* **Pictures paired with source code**
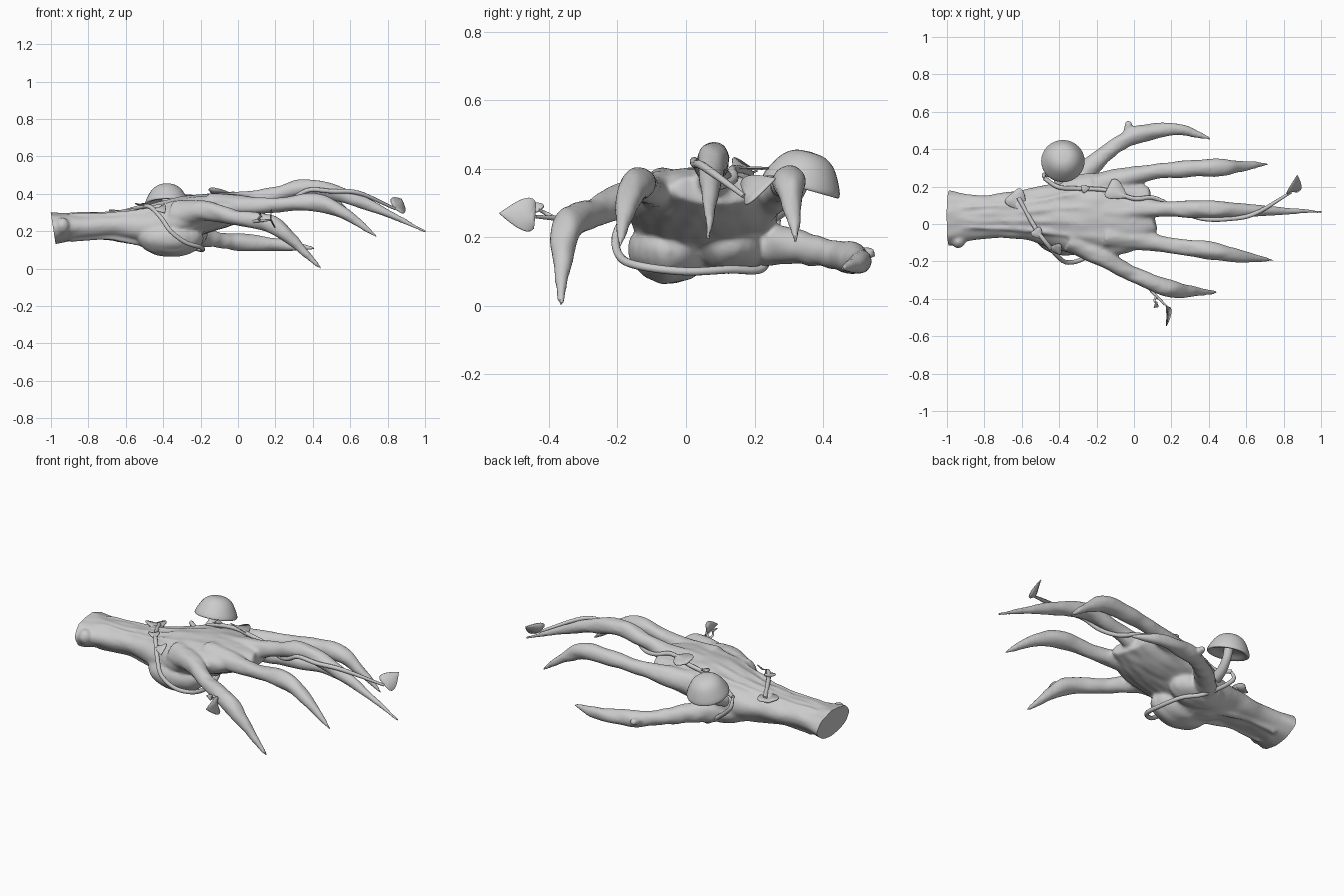
import bpy, bmesh, math
from mathutils import Vector, Matrix, noise
from mathutils.bvhtree import BVHTree

if "Cube" in bpy.data.objects:
    bpy.data.objects.remove(bpy.data.objects["Cube"])

mat = bpy.data.materials.new("plain_grey")
mat.diffuse_color = (0.6, 0.6, 0.6, 1)
mat.use_nodes = True
mat.node_tree.nodes["Principled BSDF"].inputs["Base Color"].default_value = mat.diffuse_color


def finish(name, bm):
    bmesh.ops.recalc_face_normals(bm, faces=bm.faces[:])
    me = bpy.data.meshes.new(name)
    bm.to_mesh(me)
    bm.free()
    ob = bpy.data.objects.new(name, me)
    bpy.context.collection.objects.link(ob)
    me.materials.append(mat)
    bpy.ops.object.select_all(action='DESELECT')
    ob.select_set(True)
    bpy.context.view_layer.objects.active = ob
    bpy.ops.object.shade_smooth_by_angle(angle=math.radians(50))
    return ob


def spline(pts, steps):
    """Catmull-Rom through rows of numbers."""
    rows = [Vector(p) for p in pts]
    rows = [rows[0] * 2 - rows[1]] + rows + [rows[-1] * 2 - rows[-2]]
    out = []
    for a, b, c, d in zip(rows, rows[1:], rows[2:], rows[3:]):
        for t in (i / steps for i in range(steps)):
            out.append((b * 2 + (c - a) * t + (a * 2 - b * 5 + c * 4 - d) * t * t
                        + (b * 3 - a - c * 3 + d) * t ** 3) * 0.5)
    return out + [rows[-2]]


def skin_rings(bm, rings):
    n = len(rings[0])
    for a, b in zip(rings, rings[1:]):
        for k in range(n):
            bm.faces.new((a[k], a[(k + 1) % n], b[(k + 1) % n], b[k]))
    bm.faces.new(rings[0][::-1])
    bm.faces.new(rings[-1])


def tube(bm, pts, wide, high=None, n=16, steps=6):
    """Closed tube along pts with a half width and half height at each point."""
    high = high or wide
    rows = spline([(*p, w, h) for p, w, h in zip(pts, wide, high)], steps)
    pos = [Vector(r[:3]) for r in rows]
    side, rings = None, []
    for i, (p, r) in enumerate(zip(pos, rows)):
        t = (pos[min(i + 1, len(pos) - 1)] - pos[max(i - 1, 0)]).normalized()
        side = side or t.cross(Vector((0, 0, 1)))
        side = (side - t * side.dot(t)).normalized()
        up = side.cross(t)
        rings.append([bm.verts.new(p + side * (math.cos(k * math.tau / n) * r[3])
                                   + up * (math.sin(k * math.tau / n) * r[4])) for k in range(n)])
    skin_rings(bm, rings)


def blob(bm, loc, size):
    bmesh.ops.create_uvsphere(bm, u_segments=24, v_segments=16, radius=1,
                              matrix=Matrix.Translation(loc) @ Matrix.Diagonal((*size, 1)))


# Hand: forearm, palm and digits fused into one skin
bm = bmesh.new()
tube(bm, [(-1.06, .03, .21), (-.85, .035, .225), (-.6, .05, .23), (-.4, .045, .225), (-.25, .05, .28),
          (-.05, .055, .315), (.1, .08, .34)],
     (.17, .12, .132, .182, .22, .21, .12), (.092, .073, .083, .135, .112, .088, .045), 32)
blob(bm, (-.36, -.05, .16), (.175, .118, .097))     # heel of the palm
blob(bm, (-.33, .13, .18), (.17, .11, .085))        # thumb mound
blob(bm, (-.94, -.095, .23), (.035, .035, .045))    # bump at the cut end


def digit(*path):
    """Thick root, bony knuckle, pointed tip."""
    tube(bm, path, (.075, .055, .041, .048, .034, .007))


digit((-.15, .07, .33), (.05, .08, .36), (.2, .08, .397), (.38, .08, .432), (.64, .073, .365),
      (1.01, .065, .195))                           # middle
digit((-.15, -.06, .33), (.03, -.085, .335), (.2, -.115, .34), (.41, -.142, .355), (.56, -.17, .3),
      (.75, -.195, .165))                           # index
digit((-.2, .2, .3), (-.03, .25, .325), (.13, .283, .345), (.43, .302, .36), (.56, .308, .305),
      (.715, .32, .185))                            # ring
digit((-.33, -.08, .29), (-.17, -.175, .31), (-.02, -.262, .275), (.18, -.342, .238),
      (.29, -.36, .15), (.445, -.365, 0))           # little
digit((-.38, .14, .18), (-.24, .3, .175), (-.08, .43, .15), (.02, .477, .14), (.22, .507, .128),
      (.415, .455, .108))                           # thumb
tube(bm, [(-.05, .45, .145), (-.025, .55, .155)], (.025, .015))   # thumb spur
# Tendons along the back of the hand and arm, fanning out to the knuckles
for k in range(4):
    f = k - 1.5
    tube(bm, [(-.92, .035 + .035 * f, .285), (-.6, .04 + .045 * f, .304 - .004 * f * f),
              (-.3, .05 + .075 * f, .368 - .008 * f * f), (0, .065 + .105 * f, .385 - .02 * f * f)],
         (.012, .014, .02, .022), n=10)
# Ridges under the wrist
for y in (-.02, .1):
    tube(bm, [(-.9, y, .157), (-.7, y, .165), (-.5, y, .135)], (.014, .015, .02), n=10)
hand = finish("hand", bm)
rem = hand.modifiers.new("fuse", 'REMESH')
rem.mode = 'VOXEL'
rem.voxel_size = .0085
smo = hand.modifiers.new("soften", 'SMOOTH')
smo.factor = .5
smo.iterations = 9
for m in ("fuse", "soften"):
    bpy.ops.object.modifier_apply(modifier=m)
# Lengthwise folds in the skin, then a slanted flat cut at the arm end
bm = bmesh.new()
bm.from_mesh(hand.data)
bm.normal_update()
moves = [v.normal * (.006 * noise.noise(Vector((v.co.x * 9, v.co.y * 22, v.co.z * 14)))) for v in bm.verts]
for v, move in zip(bm.verts, moves):
    v.co += move
bmesh.ops.bisect_plane(bm, geom=bm.verts[:] + bm.edges[:] + bm.faces[:], plane_co=(-1, 0, .29),
                       plane_no=(-1, 0, -.156), clear_outer=True)
bmesh.ops.holes_fill(bm, edges=[e for e in bm.edges if e.is_boundary], sides=0)
bm.to_mesh(hand.data)
surface = BVHTree.FromBMesh(bm)
bm.free()
bpy.ops.object.shade_smooth_by_angle(angle=math.radians(50))


def on_skin(p, lift, reach=9):
    """Move a point onto the skin when it lies within reach."""
    loc, nor, _, dist = surface.find_nearest(Vector(p))
    return loc + nor * lift if dist < reach else Vector(p)


def vine(name, pts, r, reach):
    bm = bmesh.new()
    tube(bm, [on_skin(p, r * .8, reach) for p in pts], [r] * (len(pts) - 1) + [r * .6], n=10)
    finish(name, bm)


# Vine round the wrist and under the palm, then one running out past the middle finger
vine("wrist_vine", [(-.62, .15, .32), (-.53, -.02, .34), (-.47, -.1, .33), (-.41, -.17, .27),
                    (-.36, -.205, .2), (-.28, -.19, .14), (-.2, -.13, .115), (-.19, 0, .1),
                    (-.22, .13, .095), (-.29, .22, .105), (-.4, .255, .17), (-.475, .265, .25),
                    (-.48, .245, .31)], .012, .035)
vine("finger_vine", [(-.48, .245, .31), (-.42, .22, .345), (-.3, .2, .38), (-.15, .185, .4),
                     (0, .145, .41), (.1, .14, .37), (.2, .1, .345), (.29, .05, .37),
                     (.38, .025, .42), (.5, .015, .41), (.64, .06, .395), (.84, .17, .32)], .012, .06)
vine("twig", [(.06, -.32, .25), (.11, -.375, .255), (.175, -.44, .26)], .008, 0)
vine("twig_offshoot", [(.12, -.385, .257), (.11, -.41, .27), (.125, -.43, .28)], .006, 0)


# Heart-shaped leaves, folded along the midrib
def leaf(name, base, aim, normal, size):
    a = Vector(aim).normalized()
    n = Vector(normal)
    n = (n - a * n.dot(a)).normalized()
    s = a.cross(n)
    bm = bmesh.new()
    rows = []
    for t in (i / 10 for i in range(11)):
        half = .47 * abs(math.sin(math.pi * t ** .55))
        mid = Vector(base) + (a * t - n * (.1 * t * t)) * size
        rim = mid + (n * (half * .3) - a * (.25 * half * (1 - t))) * size
        rows.append([bm.verts.new(p) for p in (rim + s * half * size, mid, rim - s * half * size)])
    for p, q in zip(rows, rows[1:]):
        for k in (0, 1):
            bm.faces.new((p[k], p[k + 1], q[k + 1], q[k]))
    bmesh.ops.remove_doubles(bm, verts=bm.verts[:], dist=1e-5)
    ob = finish(name, bm)
    ob.modifiers.new("thickness", 'SOLIDIFY').thickness = .005


up = (0, 0, 1)
leaf("wrist_leaf", on_skin((-.66, .18, .32), .022), (.5, -.6, .1), (-.2, .3, 1), .12)
leaf("small_leaf_a", on_skin((-.53, -.03, .34), .025), (.5, -.6, 0), up, .065)
leaf("small_leaf_b", on_skin((-.43, -.12, .34), .025), (.4, -.75, -.3), (-.2, -.5, 1), .07)
leaf("tiny_leaf", on_skin((-.28, .19, .4), .025), (.9, .2, .1), up, .045)
leaf("back_leaf", on_skin((-.14, .2, .41), .025), (.75, -.35, .1), (0, .3, 1), .12)
leaf("end_leaf", (.84, .17, .32), (.25, .5, .35), (1, -.5, .9), .11)
leaf("twig_leaf", (.175, -.44, .262), (.1, -1, .1), (1, .1, .2), .105)
leaf("twig_small_leaf", (.125, -.425, .28), (-.3, -.5, .5), (1, 0, .5), .035)

# Mushroom: leaning cap turned from a profile, on a curved stem
bm = bmesh.new()
tilt = (Matrix.Translation((-.38, .335, .345))
        @ Vector((0, .27, .96)).to_track_quat('Z', 'Y').to_matrix().to_4x4())
profile = spline([(.001, .108), (.045, .102), (.08, .077), (.108, .03), (.116, .002), (.1, 0),
                  (.06, .02), (.001, .03)], 4)
turns = [k * math.tau / 32 for k in range(32)]
skin_rings(bm, [[bm.verts.new(tilt @ Vector((p.x * math.cos(t), p.x * math.sin(t), p.y))) for t in turns]
                for p in profile])
finish("mushroom_cap", bm)
bm = bmesh.new()
tube(bm, [(-.4, .19, .25), (-.395, .26, .275), (-.385, .315, .32), (-.38, .343, .38)],
     (.034, .028, .024, .026))
finish("mushroom_stem", bm)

* **TASK PROMPT**
Return a word-for-word copy of the lines above from the one holding "# Mushroom: leaning" through the one holding "for p in profile])", with both of them included and nothing besides.

* **ANSWER SPACE**
# Mushroom: leaning cap turned from a profile, on a curved stem
bm = bmesh.new()
tilt = (Matrix.Translation((-.38, .335, .345))
        @ Vector((0, .27, .96)).to_track_quat('Z', 'Y').to_matrix().to_4x4())
profile = spline([(.001, .108), (.045, .102), (.08, .077), (.108, .03), (.116, .002), (.1, 0),
                  (.06, .02), (.001, .03)], 4)
turns = [k * math.tau / 32 for k in range(32)]
skin_rings(bm, [[bm.verts.new(tilt @ Vector((p.x * math.cos(t), p.x * math.sin(t), p.y))) for t in turns]
                for p in profile])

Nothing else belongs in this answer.